Entries shown:
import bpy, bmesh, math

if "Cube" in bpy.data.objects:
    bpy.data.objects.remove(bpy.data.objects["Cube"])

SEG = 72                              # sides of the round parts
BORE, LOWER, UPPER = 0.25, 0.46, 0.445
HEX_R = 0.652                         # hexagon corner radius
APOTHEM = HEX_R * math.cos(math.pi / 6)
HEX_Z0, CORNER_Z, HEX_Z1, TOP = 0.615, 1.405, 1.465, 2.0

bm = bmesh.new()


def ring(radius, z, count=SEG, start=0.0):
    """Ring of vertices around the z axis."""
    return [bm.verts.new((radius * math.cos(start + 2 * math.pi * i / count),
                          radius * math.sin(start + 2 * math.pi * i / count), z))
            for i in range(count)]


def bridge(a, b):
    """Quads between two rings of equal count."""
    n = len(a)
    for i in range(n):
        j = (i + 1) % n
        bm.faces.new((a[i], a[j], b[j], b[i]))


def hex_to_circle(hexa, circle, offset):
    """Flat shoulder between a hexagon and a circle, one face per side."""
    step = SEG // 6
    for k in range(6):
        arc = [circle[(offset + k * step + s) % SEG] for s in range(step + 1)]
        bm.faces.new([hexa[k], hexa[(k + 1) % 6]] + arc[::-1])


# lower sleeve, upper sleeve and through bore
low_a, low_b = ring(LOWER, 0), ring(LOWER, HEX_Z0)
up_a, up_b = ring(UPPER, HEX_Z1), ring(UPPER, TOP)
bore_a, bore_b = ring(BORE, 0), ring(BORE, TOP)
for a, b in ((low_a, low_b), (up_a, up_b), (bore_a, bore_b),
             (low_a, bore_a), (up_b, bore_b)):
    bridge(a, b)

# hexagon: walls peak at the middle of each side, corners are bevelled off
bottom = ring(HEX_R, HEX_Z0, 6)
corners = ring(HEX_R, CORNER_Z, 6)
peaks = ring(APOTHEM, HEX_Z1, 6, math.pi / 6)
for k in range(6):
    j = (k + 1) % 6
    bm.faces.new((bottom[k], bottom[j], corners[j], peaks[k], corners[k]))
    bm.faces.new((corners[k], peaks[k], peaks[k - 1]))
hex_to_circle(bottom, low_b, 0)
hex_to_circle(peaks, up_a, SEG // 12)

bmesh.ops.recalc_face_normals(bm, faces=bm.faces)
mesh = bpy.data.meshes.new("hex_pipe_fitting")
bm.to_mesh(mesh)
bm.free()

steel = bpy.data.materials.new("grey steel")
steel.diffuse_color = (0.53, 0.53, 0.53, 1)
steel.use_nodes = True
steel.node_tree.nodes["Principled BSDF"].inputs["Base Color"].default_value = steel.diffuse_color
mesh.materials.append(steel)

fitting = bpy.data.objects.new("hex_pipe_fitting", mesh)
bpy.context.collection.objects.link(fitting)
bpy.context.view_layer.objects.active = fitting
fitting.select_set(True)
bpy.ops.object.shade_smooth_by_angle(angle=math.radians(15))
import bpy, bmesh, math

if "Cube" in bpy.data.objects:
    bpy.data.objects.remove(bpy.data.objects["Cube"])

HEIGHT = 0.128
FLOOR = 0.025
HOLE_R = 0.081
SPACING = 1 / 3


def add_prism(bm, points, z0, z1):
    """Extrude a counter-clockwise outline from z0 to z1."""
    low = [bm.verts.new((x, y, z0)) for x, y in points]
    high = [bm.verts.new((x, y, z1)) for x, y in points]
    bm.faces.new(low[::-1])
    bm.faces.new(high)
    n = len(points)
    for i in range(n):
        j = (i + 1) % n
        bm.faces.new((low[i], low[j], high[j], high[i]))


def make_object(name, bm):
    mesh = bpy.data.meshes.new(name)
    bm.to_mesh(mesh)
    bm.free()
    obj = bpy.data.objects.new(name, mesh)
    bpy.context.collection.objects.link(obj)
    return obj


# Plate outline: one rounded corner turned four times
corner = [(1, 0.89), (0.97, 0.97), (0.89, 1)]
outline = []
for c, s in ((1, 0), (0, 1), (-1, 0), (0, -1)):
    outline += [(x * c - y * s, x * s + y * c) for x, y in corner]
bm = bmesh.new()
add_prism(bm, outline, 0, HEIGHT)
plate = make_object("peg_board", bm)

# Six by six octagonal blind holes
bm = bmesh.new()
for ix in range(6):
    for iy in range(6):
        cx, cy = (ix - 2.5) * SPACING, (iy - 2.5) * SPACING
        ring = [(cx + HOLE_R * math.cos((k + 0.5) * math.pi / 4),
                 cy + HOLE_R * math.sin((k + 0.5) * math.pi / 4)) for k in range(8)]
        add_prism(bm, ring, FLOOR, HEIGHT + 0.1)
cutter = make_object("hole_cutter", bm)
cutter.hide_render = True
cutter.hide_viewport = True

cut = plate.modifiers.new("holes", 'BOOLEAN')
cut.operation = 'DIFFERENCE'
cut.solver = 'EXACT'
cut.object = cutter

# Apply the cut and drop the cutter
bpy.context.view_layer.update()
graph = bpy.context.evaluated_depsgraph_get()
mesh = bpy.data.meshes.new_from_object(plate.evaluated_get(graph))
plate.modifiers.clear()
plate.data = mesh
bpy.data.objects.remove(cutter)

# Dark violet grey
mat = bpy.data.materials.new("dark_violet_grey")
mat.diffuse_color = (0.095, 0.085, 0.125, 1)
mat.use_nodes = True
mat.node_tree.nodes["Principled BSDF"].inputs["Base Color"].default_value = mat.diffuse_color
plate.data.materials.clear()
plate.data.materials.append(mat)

Problem to solve: The response must contain every line from the listing above in which the string "radius" appears.

Task output:
HEX_R = 0.652                         # hexagon corner radius
def ring(radius, z, count=SEG, start=0.0):
    return [bm.verts.new((radius * math.cos(start + 2 * math.pi * i / count),
                          radius * math.sin(start + 2 * math.pi * i / count), z))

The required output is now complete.